Top of Data provided

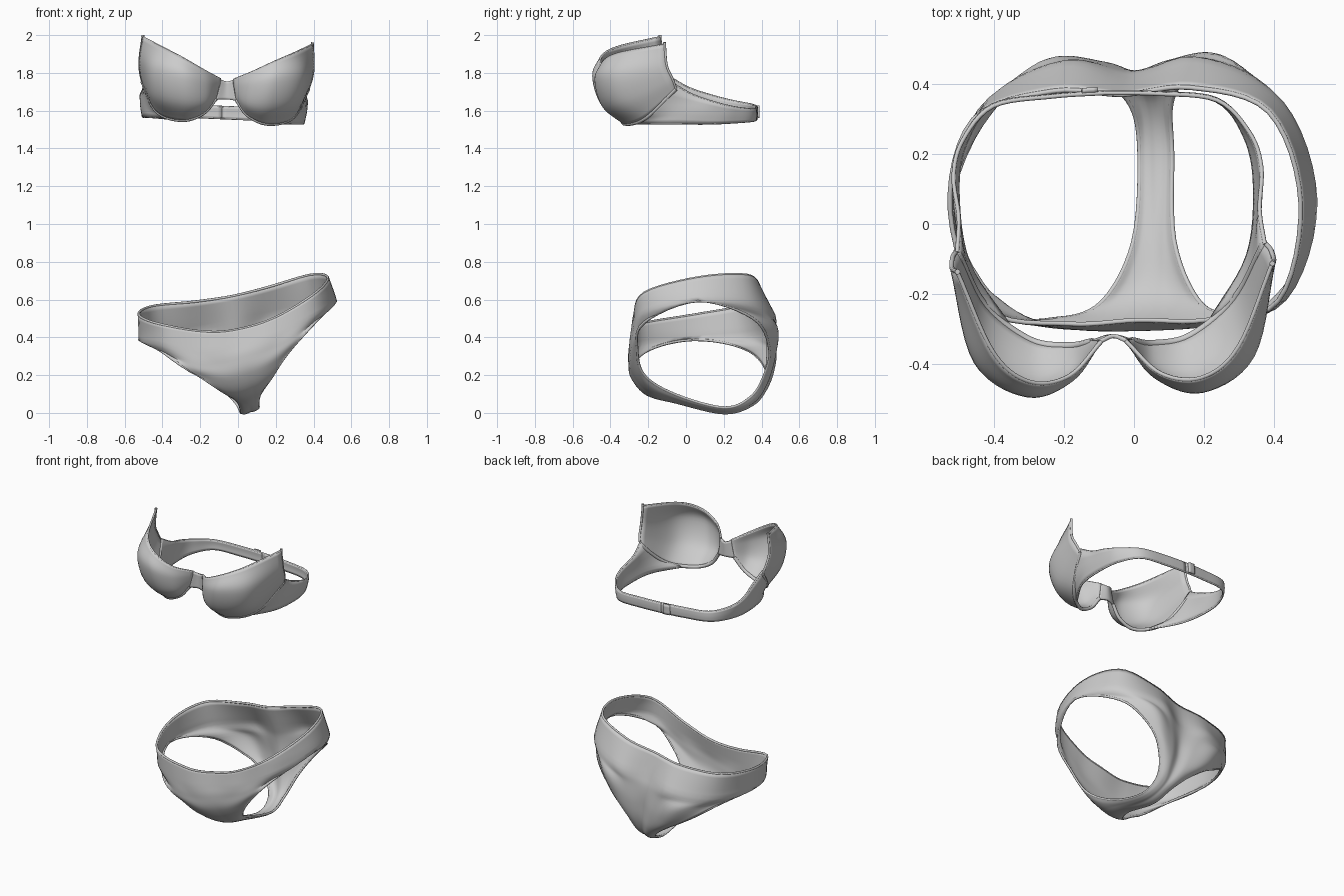
import bpy, bmesh
from math import radians
from mathutils import Vector, Matrix

if "Cube" in bpy.data.objects:
    bpy.data.objects.remove(bpy.data.objects["Cube"])


def spline(pts, n, pre=None, post=None):
    """Catmull-Rom samples through points, n per span; optional guide points past the ends."""
    p = [Vector(q) for q in pts]
    p = [pre or 2 * p[0] - p[1]] + p + [post or 2 * p[-1] - p[-2]]
    out = []
    for i in range(1, len(p) - 2):
        a, b, c, d = p[i - 1:i + 3]
        for k in range(n):
            t = k / n
            out.append(0.5 * (2 * b + (c - a) * t + (2 * a - 5 * b + 4 * c - d) * t * t
                              + (3 * b - a - 3 * c + d) * t ** 3))
    return out + [p[-2]]


def surface(rows, nu, nv):
    """Grid of points lofted through rows of control points."""
    lines = [spline(r, nu) for r in rows]
    return [list(r) for r in zip(*[spline(c, nv) for c in zip(*lines)])]


def mirror(pts):
    return [Vector((-p[0], p[1], p[2])) for p in pts]


def clip(v):
    return min(1, max(0, v))


def cloth(name, grid, mat, thick=0.012):
    bm = bmesh.new()
    vs = [[bm.verts.new(mat @ p) for p in row] for row in grid]
    for a, b in zip(vs, vs[1:]):
        for i in range(len(a) - 1):
            bm.faces.new((a[i], a[i + 1], b[i + 1], b[i]))
    bmesh.ops.remove_doubles(bm, verts=bm.verts, dist=0.0005)
    bmesh.ops.recalc_face_normals(bm, faces=bm.faces)
    for f in bm.faces:
        f.smooth = True
    me = bpy.data.meshes.new(name)
    bm.to_mesh(me)
    bm.free()
    ob = bpy.data.objects.new(name, me)
    bpy.context.collection.objects.link(ob)
    m = ob.modifiers.new("thickness", 'SOLIDIFY')
    m.thickness = thick
    m.offset = 0
    return ob


def hem(name, pts, mat, r=0.007, closed=False):
    cu = bpy.data.curves.new(name, 'CURVE')
    cu.dimensions = '3D'
    cu.bevel_depth = r
    cu.bevel_resolution = 2
    cu.use_fill_caps = True
    sp = cu.splines.new('POLY')
    sp.points.add(len(pts) - 1)
    for q, p in zip(sp.points, pts):
        q.co = (*(mat @ p), 1)
    sp.use_cyclic_u = closed
    ob = bpy.data.objects.new(name, cu)
    bpy.context.collection.objects.link(ob)


def tilt(pivot, ry, rz=0):
    t = Matrix.Translation(pivot)
    return t @ Matrix.Rotation(radians(rz), 4, 'Z') @ Matrix.Rotation(radians(ry), 4, 'Y')


# ---- Briefs: half rows from centre to leg edge, waist front -> crotch -> waist back
front = [
    [(0, -.275, .445), (.2, -.28, .47), (.425, -.23, .555), (.51, .05, .62)],
    [(0, -.29, .37), (.2, -.29, .385), (.43, -.225, .45), (.53, .05, .49)],
    [(0, -.30, .30), (.15, -.295, .31), (.29, -.28, .35), (.4, -.235, .40)],
    [(0, -.285, .21), (.09, -.285, .22), (.17, -.28, .245), (.25, -.265, .28)],
    [(0, -.205, .11), (.05, -.205, .115), (.1, -.21, .135), (.14, -.22, .165)],
    [(0, -.05, .06), (.02, -.05, .062), (.042, -.05, .068), (.06, -.05, .08)],
]
back = [
    [(0, .2, .008), (.018, .2, .006), (.034, .2, .008), (.048, .2, .015)],
    [(0, .345, .05), (.02, .35, .05), (.04, .35, .055), (.06, .34, .07)],
    [(0, .41, .15), (.05, .425, .15), (.09, .425, .16), (.125, .41, .175)],
    [(0, .43, .29), (.08, .455, .28), (.17, .465, .28), (.24, .435, .295)],
    [(0, .43, .40), (.13, .462, .40), (.27, .465, .41), (.41, .345, .42)],
    [(0, .41, .48), (.2, .462, .48), (.44, .335, .49), (.53, .05, .49)],
    [(0, .37, .62), (.2, .385, .63), (.43, .31, .65), (.51, .05, .62)],
]
N = 6
M = tilt((0, 0, .5), -11.2, 1.5) @ Matrix.Translation((0, 0, -.5))
half = front + back
lines = []
for i, r in enumerate(half):
    post = pre = None
    if i in (0, 1, len(half) - 2, len(half) - 1):   # flow smoothly round the hips
        post = Vector(half[-1 - i][2])
        pre = mirror([post])[0]
    lines.append(spline(mirror(r[:0:-1]) + [Vector(p) for p in r], N, pre, post))
cols = []
for j, c in enumerate(zip(*lines)):   # leg openings curve smoothly under the hip band
    w = clip((abs(j - 3 * N) - 2 * N) / N) ** 2
    body = spline(c[1:-1], N, c[0].lerp(c[-3], w), c[-1].lerp(c[2], w))
    cols.append([c[0].lerp(c[1], k / N) for k in range(N)] + body
                + [c[-2].lerp(c[-1], k / N) for k in range(1, N + 1)])
g = [list(r) for r in zip(*cols)]
for row in g:                     # the crotch and left leg hang slightly to one side
    for p in row:
        p.x -= .028 * clip((.52 - p.z) / .3)
        p.z -= .12 * max(0, -p.x) * clip((.47 - p.z) / .15) * clip((.53 + p.x) / .15)
cloth("briefs", g, M)
hem("briefs_waist_hem", g[0] + g[-1][-2:0:-1], M, closed=True)
for side, e in (("left", 0), ("right", -1)):
    hem("briefs_leg_hem_" + side, [r[e] for r in g[N:-1 - N]], M, closed=True)

# ---- Bra: right half in local space, mirrored for the left
B = Matrix.Translation((-.07, 0, 0)) @ tilt((0, 0, 1.7), 2.5, 1.5) @ Matrix.Translation((0, 0, -1.7))
cup = [
    [(.035, -.335, 1.765), (.13, -.43, 1.81), (.245, -.445, 1.87), (.35, -.36, 1.92), (.45, -.125, 1.97)],
    [(.04, -.335, 1.735), (.12, -.44, 1.74), (.25, -.483, 1.78), (.395, -.385, 1.81), (.46, -.115, 1.86)],
    [(.047, -.335, 1.70), (.115, -.415, 1.64), (.24, -.44, 1.635), (.385, -.345, 1.67), (.455, -.085, 1.79)],
    [(.055, -.335, 1.66), (.12, -.345, 1.58), (.23, -.325, 1.54), (.36, -.22, 1.58), (.44, -.065, 1.735)],
]
wing = [
    [(.44, -.07, 1.755), (.43, .03, 1.70), (.44, .15, 1.66), (.41, .25, 1.635),
     (.32, .345, 1.62), (.15, .368, 1.62), (0, .374, 1.62)],
    [(.385, -.19, 1.61), (.425, -.03, 1.62), (.435, .13, 1.605), (.408, .245, 1.595),
     (.322, .347, 1.59), (.15, .37, 1.59), (0, .376, 1.59)],
    [(.29, -.28, 1.545), (.40, -.1, 1.55), (.425, .1, 1.55), (.40, .24, 1.555),
     (.32, .345, 1.56), (.15, .368, 1.56), (0, .374, 1.56)],
]
cup_g = surface(cup, 7, 6)
wing_g = surface(wing, 6, 3)
for side in ("right", "left"):
    flip = (lambda r: r) if side == "right" else mirror
    c = [flip(r) for r in cup_g]
    w = [flip(r) for r in wing_g]
    cloth("cup_" + side, c, B)
    cloth("wing_" + side, w, B)
    hem("cup_top_hem_" + side, c[0], B, .006)
    hem("underwire_" + side, c[-1], B, .011)
    hem("cup_outer_hem_" + side, [r[-1] for r in c], B, .007)
    hem("wing_top_hem_" + side, w[0], B, .006)
    hem("wing_bottom_hem_" + side, w[-1], B, .006)
    # strap loop stub at the cup tip
    tip = c[0][-1]
    hem("strap_loop_" + side, [tip, tip + Vector((0, 0, .012))], B, .008)

# Centre gore between the cups
gore = [[(-x, -.335, zs), (0, -.32, zc), (x, -.335, zs)]
        for x, zs, zc in ((.038, 1.765, 1.755), (.046, 1.71, 1.705), (.057, 1.655, 1.66))]
cloth("centre_gore", surface(gore, 5, 4), B)

# Back clasp
clasp = [[(-.065, .382, z), (-.045, .384, z), (-.02, .384, z)] for z in (1.56, 1.59, 1.625)]
cloth("back_clasp", surface(clasp, 2, 2), B, .014)
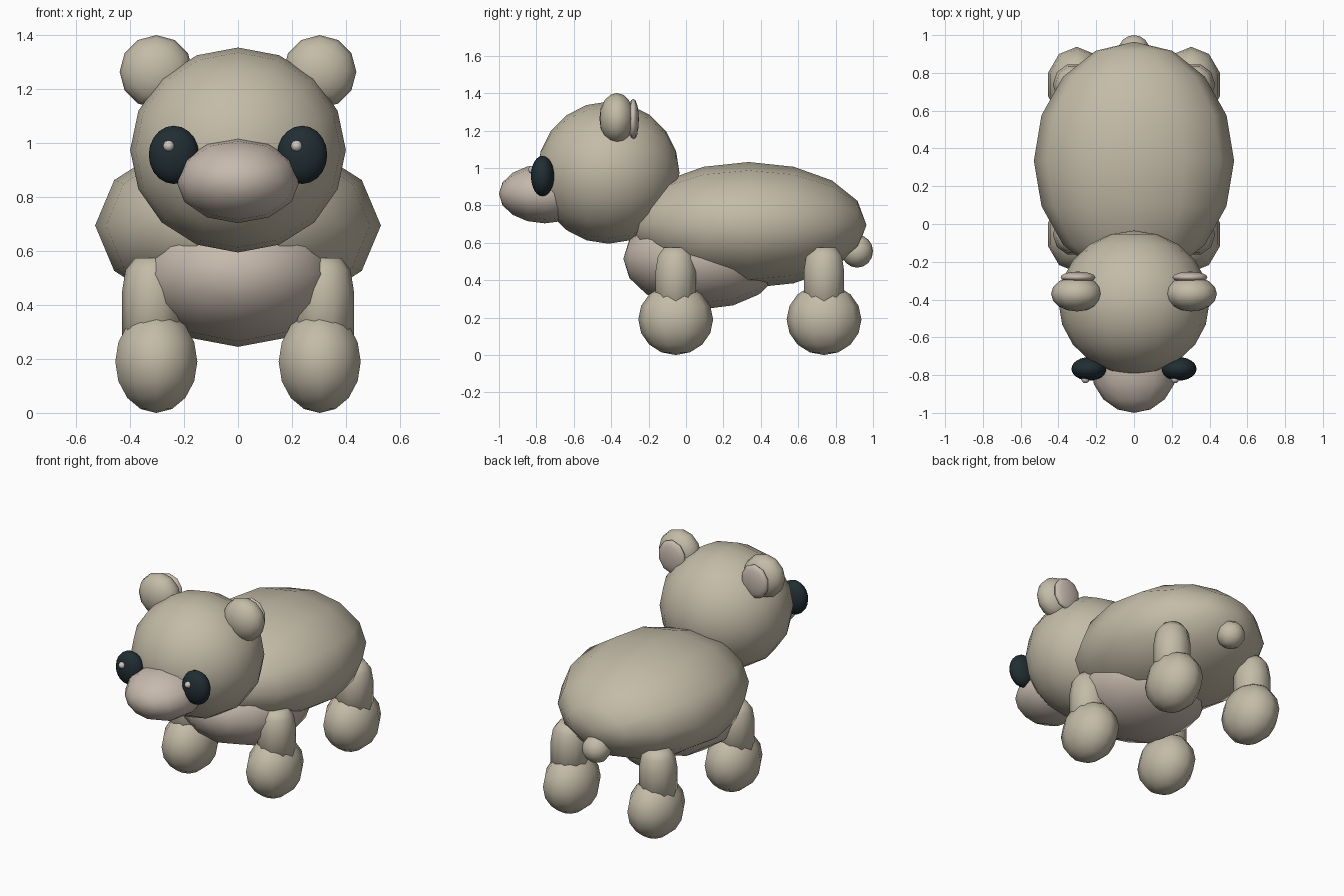
import bpy, bmesh
from math import pi, sin, cos
from mathutils import Matrix

if "Cube" in bpy.data.objects:
    bpy.data.objects.remove(bpy.data.objects["Cube"])


def material(name, rgb):
    m = bpy.data.materials.new(name)
    m.diffuse_color = (*rgb, 1)
    m.use_nodes = True
    m.node_tree.nodes["Principled BSDF"].inputs["Base Color"].default_value = m.diffuse_color
    return m


FUR = material("fur", (0.55, 0.50, 0.39))
PALE = material("pale_fur", (0.57, 0.49, 0.42))
DARK = material("dark", (0.015, 0.027, 0.033))
WHITE = material("glint", (0.62, 0.57, 0.53))


def finish(name, bm, mat):
    mesh = bpy.data.meshes.new(name)
    bmesh.ops.recalc_face_normals(bm, faces=bm.faces)
    bm.to_mesh(mesh)
    bm.free()
    mesh.materials.append(mat)
    for p in mesh.polygons:
        p.use_smooth = True
    ob = bpy.data.objects.new(name, mesh)
    bpy.context.collection.objects.link(ob)
    return ob


def ball(name, centre, radii, mat=FUR, sides=12, rings=8, pole="Y"):
    """Faceted ellipsoid with its pole along Y or Z."""
    bm = bmesh.new()
    bmesh.ops.create_uvsphere(bm, u_segments=sides, v_segments=rings, radius=1)
    if pole == "Y":
        bm.transform(Matrix.Rotation(pi / 2, 4, "X"))
    bm.transform(Matrix.Translation(centre) @ Matrix.Diagonal((*radii, 1)))
    return finish(name, bm, mat)


def leg(name, x, y, profile, sides=10):
    """Upright round leg from (radius, height) rings, capped at both ends."""
    bm = bmesh.new()
    loops = [[bm.verts.new((x + r * cos(2 * pi * i / sides),
                            y + r * sin(2 * pi * i / sides), z))
              for i in range(sides)] for r, z in profile]
    for a, b in zip(loops, loops[1:]):
        for i in range(sides):
            j = (i + 1) % sides
            bm.faces.new((a[i], a[j], b[j], b[i]))
    bm.faces.new(loops[0][::-1])
    bm.faces.new(loops[-1])
    return finish(name, bm, FUR)


# torso, belly and tail
ball("body", (0, 0.335, 0.695), (0.53, 0.63, 0.337))
ball("belly", (0, 0.09, 0.515), (0.385, 0.425, 0.27), PALE)
ball("tail", (0, 0.915, 0.555), (0.088, 0.085, 0.088), sides=10)

# head and muzzle
ball("head", (0, -0.415, 0.975), (0.40, 0.38, 0.38), sides=16, rings=10)
ball("muzzle", (0, -0.755, 0.862), (0.23, 0.245, 0.158), PALE)

for s, side in ((-1, "left"), (1, "right")):
    # ears with a thin pad behind
    ball(side + "_ear", (s * 0.303, -0.37, 1.265), (0.136, 0.093, 0.136))
    ball(side + "_ear_pad", (s * 0.297, -0.282, 1.26), (0.097, 0.03, 0.11), PALE, 10)
    # eyes, both glints shifted the same way
    ball(side + "_eye", (s * 0.238, -0.767, 0.957), (0.093, 0.062, 0.108), DARK, 20, 12)
    ball(side + "_eye_glint", (s * 0.237 - 0.02, -0.822, 0.99), (0.021, 0.021, 0.021), WHITE)
    # legs with big round paws
    for y, end in ((-0.055, "front"), (0.738, "back")):
        leg(f"{end}_{side}_leg", s * 0.317, y,
            [(0.113, 0.2), (0.113, 0.45), (0.10, 0.53), (0.065, 0.575)])
        ball(f"{end}_{side}_paw", (s * 0.303, y, 0.19), (0.16, 0.2, 0.19),
             sides=10, rings=8, pole="Z")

Bottom of Data provided

Exercise objective :: Take the line above containing "out.append(0.5 * (2", the line containing "of points lofted", and all lines in between, and copy them exactly without anything else.

Task answer ::
            out.append(0.5 * (2 * b + (c - a) * t + (2 * a - 5 * b + 4 * c - d) * t * t
                              + (3 * b - a - 3 * c + d) * t ** 3))
    return out + [p[-2]]


def surface(rows, nu, nv):
    """Grid of points lofted through rows of control points."""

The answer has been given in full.